## STUDY MATERIAL:
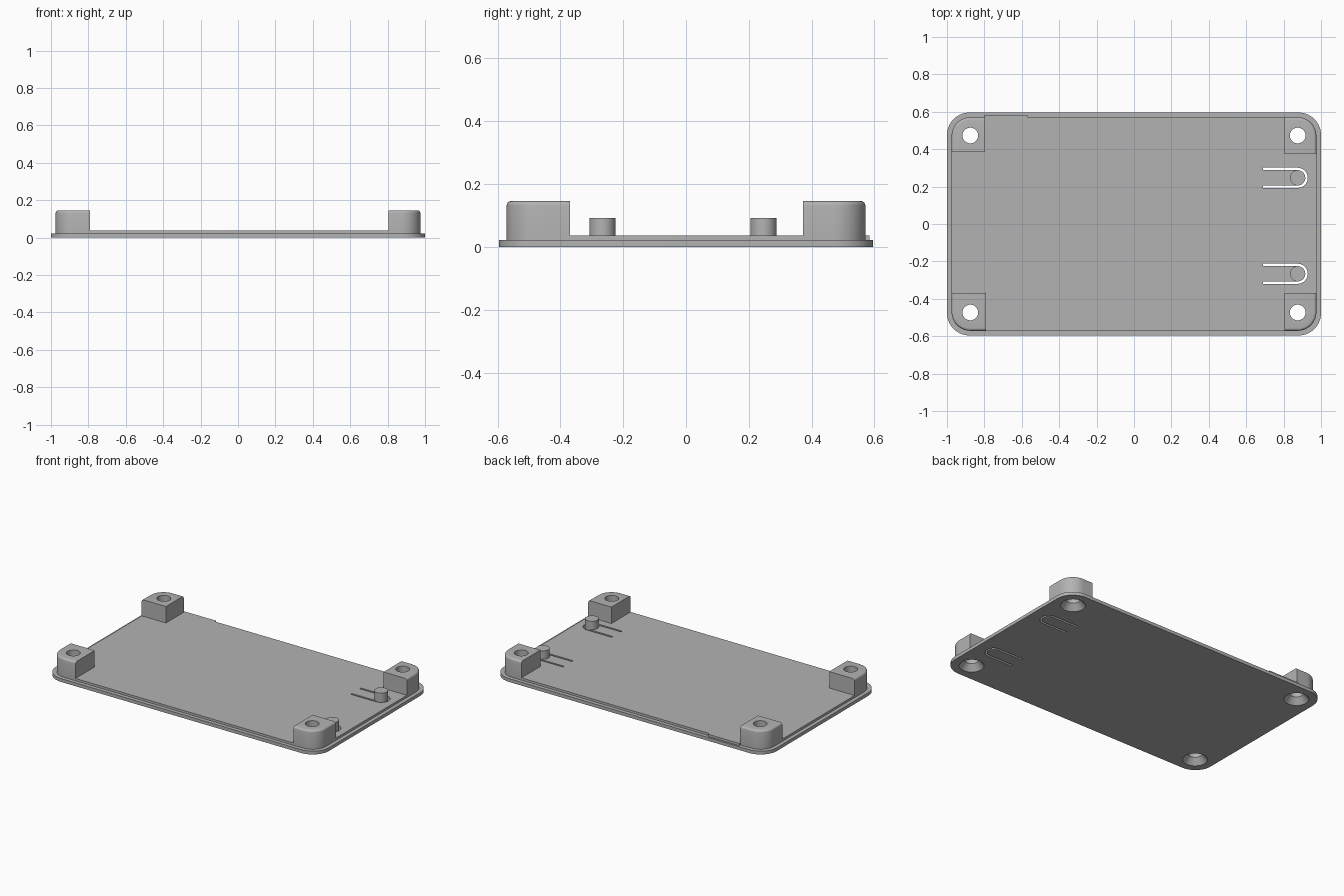
import bpy, bmesh
from math import pi, cos, sin, radians

if "Cube" in bpy.data.objects:
    bpy.data.objects.remove(bpy.data.objects["Cube"], do_unlink=True)

grey = bpy.data.materials.new("plain_grey")
grey.use_nodes = True
colour = (0.45, 0.45, 0.45, 1)
grey.diffuse_color = colour
grey.node_tree.nodes["Principled BSDF"].inputs["Base Color"].default_value = colour

PLATE_TOP, LIP_TOP, POST_TOP, PIN_TOP = 0.022, 0.037, 0.146, 0.092
LIP_X, LIP_Y = 0.975, 0.571
HOLE_X, HOLE_Y = 0.875, 0.473
PIN_X, PIN_R = 0.875, 0.042


def arc(cx, cy, r, start, end, steps=14):
    angles = [start + (end - start) * i / steps for i in range(steps + 1)]
    return [(cx + r * cos(a), cy + r * sin(a)) for a in angles]


def rounded_rect(hx, hy, r):
    pts = []
    for i, (sx, sy) in enumerate([(1, 1), (-1, 1), (-1, -1), (1, -1)]):
        pts += arc(sx * (hx - r), sy * (hy - r), r, i * pi / 2, (i + 1) * pi / 2)
    return pts


def finish(name, bm):
    bmesh.ops.recalc_face_normals(bm, faces=bm.faces)
    mesh = bpy.data.meshes.new(name)
    bm.to_mesh(mesh)
    bm.free()
    mesh.materials.append(grey)
    ob = bpy.data.objects.new(name, mesh)
    bpy.context.collection.objects.link(ob)
    return ob


def prism(name, outline, z0, z1, round_edge=None, width=0.014):
    """Extrude an outline; optionally round the top edges picked by a rule."""
    bm = bmesh.new()
    face = bm.faces.new([bm.verts.new((x, y, z0)) for x, y in outline])
    top = bmesh.ops.extrude_face_region(bm, geom=[face])["geom"]
    bmesh.ops.translate(bm, vec=(0, 0, z1 - z0),
                        verts=[v for v in top if isinstance(v, bmesh.types.BMVert)])
    if not any(f.normal.z < 0 and f.calc_center_median().z == z0 for f in bm.faces):
        bmesh.ops.recalc_face_normals(bm, faces=bm.faces)
    if round_edge:
        edges = [e for e in bm.edges if all(abs(v.co.z - z1) < 1e-5 for v in e.verts)
                 and round_edge((e.verts[0].co + e.verts[1].co) / 2)]
        bmesh.ops.bevel(bm, geom=edges, offset=width, segments=4,
                        profile=0.5, affect='EDGES')
    return finish(name, bm)


def lathe(name, x, y, profile, sides=40):
    """Solid of revolution from (radius, z) rings, capped at both ends."""
    bm = bmesh.new()
    rings = [[bm.verts.new((px, py, z)) for px, py in arc(x, y, r, 0, 2 * pi, sides)[:-1]]
             for r, z in profile]
    for a, b in zip(rings, rings[1:]):
        for i in range(sides):
            j = (i + 1) % sides
            bm.faces.new((a[i], a[j], b[j], b[i]))
    bm.faces.new(rings[0])
    bm.faces.new(rings[-1])
    return finish(name, bm)


def select_only(ob):
    bpy.ops.object.select_all(action='DESELECT')
    ob.select_set(True)
    bpy.context.view_layer.objects.active = ob


def cut(ob, cutters):
    select_only(ob)
    for c in cutters:
        mod = ob.modifiers.new("cut", 'BOOLEAN')
        mod.operation, mod.solver, mod.object = 'DIFFERENCE', 'EXACT', c
        bpy.ops.object.modifier_apply(modifier=mod.name)


# Stepped base
plate = prism("base_plate", rounded_rect(1.0, 0.596, 0.12), 0, PLATE_TOP)
lip = prism("raised_lip", rounded_rect(LIP_X, LIP_Y, 0.1), PLATE_TOP, LIP_TOP)
tab = prism("lip_tab", [(-0.8, 0.56), (-0.57, 0.56), (-0.57, 0.584), (-0.8, 0.584)],
            PLATE_TOP, LIP_TOP)
parts = [plate, lip, tab]

# Corner posts: rounded outside corner, square inside corner
posts = []
for label, sx, sy, ix, iy in [("front_right", -1, -1, 0.79, 0.37),
                              ("front_left", 1, -1, 0.805, 0.37),
                              ("back_right", -1, 1, 0.797, 0.385),
                              ("back_left", 1, 1, 0.805, 0.373)]:
    shape = [(ix, iy), (LIP_X, iy)] + arc(LIP_X - 0.1, LIP_Y - 0.1, 0.1, 0, pi / 2) + [(ix, LIP_Y)]
    outer = lambda p, ix=ix, iy=iy: abs(p.x) > ix + 1e-4 and abs(p.y) > iy + 1e-4
    post = prism(label + "_post", [(sx * x, sy * y) for x, y in shape],
                 LIP_TOP, POST_TOP, outer)
    hole = lathe("screw_hole_cutter", sx * HOLE_X, sy * HOLE_Y,
                 [(0.078, -0.004), (0.042, 0.04), (0.042, 0.2)])
    posts.append((post, hole))
    parts.append(post)

# Spring tongues: a U slot through the base around each pin
slots = []
for label, y in [("front", -0.266), ("back", 0.247)]:
    outline = ([(0.69, y - 0.054)] + arc(PIN_X, y, 0.054, -pi / 2, pi / 2) + [(0.69, y + 0.054)]
               + [(0.69, y + 0.041)] + arc(PIN_X, y, 0.041, pi / 2, -pi / 2) + [(0.69, y - 0.041)])
    slots.append(prism("slot_cutter", outline, -0.05, 0.06))
    parts.append(lathe(label + "_pin", PIN_X, y, [(PIN_R - 0.001, LIP_TOP), (PIN_R - 0.001, PIN_TOP)]))

# Cut the holes and slots, then discard the cutters
holes = [h for _, h in posts]
cut(plate, holes + slots)
cut(lip, holes + slots)
for post, hole in posts:
    cut(post, [hole])
for c in holes + slots:
    bpy.data.objects.remove(c, do_unlink=True)

for ob in parts:
    select_only(ob)
    bpy.ops.object.shade_smooth_by_angle(angle=radians(30))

## WHAT TO PRODUCE:
Using the entries above, give again exactly the lines from the line holding "for a, b in" through the line holding "ob.select_set(True)". Include both end lines and nothing else.

## EXPECTED ANSWER:
    for a, b in zip(rings, rings[1:]):
        for i in range(sides):
            j = (i + 1) % sides
            bm.faces.new((a[i], a[j], b[j], b[i]))
    bm.faces.new(rings[0])
    bm.faces.new(rings[-1])
    return finish(name, bm)


def select_only(ob):
    bpy.ops.object.select_all(action='DESELECT')
    ob.select_set(True)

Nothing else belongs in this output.